Chemistry
Cardiac related
Lactate Dehydrogenase isoenzyme 1 (LD1)

Author: Larry Bernstein, M.D. (see Authors page)

Revised: 2 February 2016, last major update December 2010

Copyright: (c) 2002-2016, PathologyOutlines.com, Inc.

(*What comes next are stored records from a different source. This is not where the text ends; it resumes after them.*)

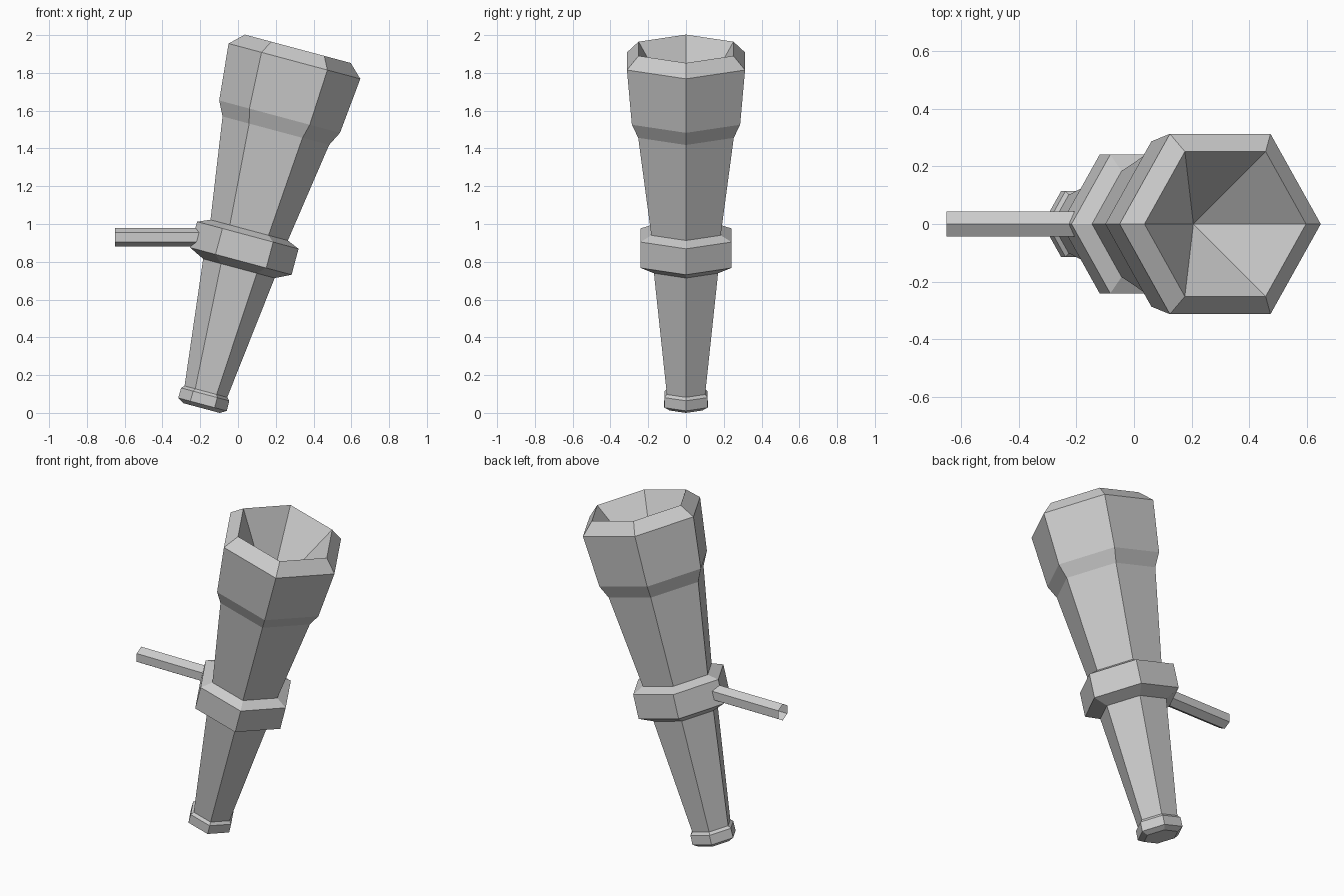
import bpy, bmesh
from math import cos, sin, pi, radians
from mathutils import Matrix, Vector

if "Cube" in bpy.data.objects:
    bpy.data.objects.remove(bpy.data.objects["Cube"])

SIDES = 6
# Leaning axis of the torch: foot point and 15 degree tilt towards +x
TILT = Matrix.Translation((-0.188, 0, 0.045)) @ Matrix.Rotation(radians(15), 4, 'Y')


def lathe(name, profile, matrix, cap=False):
    """Six-sided turned shape from (radius, height) pairs; radius 0 makes a point."""
    bm = bmesh.new()
    rings = []
    for r, h in profile:
        if r == 0:
            rings.append([bm.verts.new((0, 0, h))] * SIDES)
        else:
            rings.append([bm.verts.new((r * cos(2 * pi * i / SIDES),
                                        r * sin(2 * pi * i / SIDES), h))
                          for i in range(SIDES)])
    for a, b in zip(rings, rings[1:]):
        for i in range(SIDES):
            j = (i + 1) % SIDES
            # dict keeps order while dropping the doubled apex vertex
            bm.faces.new(list(dict.fromkeys((a[i], a[j], b[j], b[i]))))
    if cap:
        bm.faces.new(rings[0][::-1])
    bm.transform(matrix)
    mesh = bpy.data.meshes.new(name)
    bm.to_mesh(mesh)
    bm.free()
    obj = bpy.data.objects.new(name, mesh)
    bpy.context.collection.objects.link(obj)
    return obj


# Bevelled foot of the handle
lathe("pommel", [(0.10, -0.02), (0.133, 0.0), (0.132, 0.055), (0.117, 0.07)], TILT, cap=True)

# Tapered shaft below and above the collar
lathe("lower_handle", [(0.117, 0.07), (0.196, 0.745)], TILT)
lathe("upper_handle", [(0.212, 0.955), (0.292, 1.50)], TILT)

# Chamfered collar
lathe("collar", [(0.196, 0.745), (0.278, 0.785), (0.278, 0.927), (0.212, 0.955)], TILT)

# Flared head with bevelled rim and conical hollow
lathe("bowl", [(0.292, 1.50), (0.331, 1.577), (0.361, 1.881), (0.29, 1.949), (0, 1.522)], TILT)

# Open-ended horizontal wall peg, sunk into the collar
peg = Matrix.Translation((-0.15, 0, 0.93)) @ Matrix.Rotation(radians(-90), 4, 'Y')
lathe("wall_peg", [(0.05, 0.0), (0.05, 0.50)], peg)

PubMed Search: Lactate Dehydrogenase isoenzyme 1 [title]
Cite this page: Lactate dehydrogenase isoenzyme 1 (LD1). PathologyOutlines.com website. http://www.pathologyoutlines.com/topic/chemistrycardiacld1.html. Accessed December 6th, 2016.
Definition / General
  • LDH measures the amount of serum lactate dehydrogenase (LDH), which is released into the circulation with an acute myocardial infarction (AMI) due to tissue damage
  • LDH is elevated on the second day after chest pain and remains elevated for up to 4 days
  • LD1 is the heart specific form of the enzyme present in AMI between 12 and 24 hours after onset of chest pain
Pathophysiology
  • LDH is an enzyme (EC 1.1.1.27) ubiquitous in tissue
  • It has five isoenzymes, each with a different composition of M-type and H-type subunits in a tetrameric structure
  • LD1 (HHHH) is present in cardiac muscle and erythrocytes
Laboratory
Methodology
  • LD2 is usually the predominant form in serum
  • In acute myocardial infarction, the serum levels of LD1 are greater than LD2 (a "flipped pattern")
  • However, the use of LD1 to diagnose AMI has been largely superseded by Troponin I or T
  • The isoenzyme 1 of LD is measured by immunoprecitation of LD 2-5 and measuring the residual activity
    • Also by electrophoresis and staining of agarose media

Indications
  • Patients presenting 12+ hours after the onset of chest pain or other symptoms suggestive of an acute myocardial infarction

Limitations
  • The LD1 isoenzyme typically is elevated in acute renal failure and with hemolytic anemia

Reference ranges
  • Must interpret values in context of clinical findings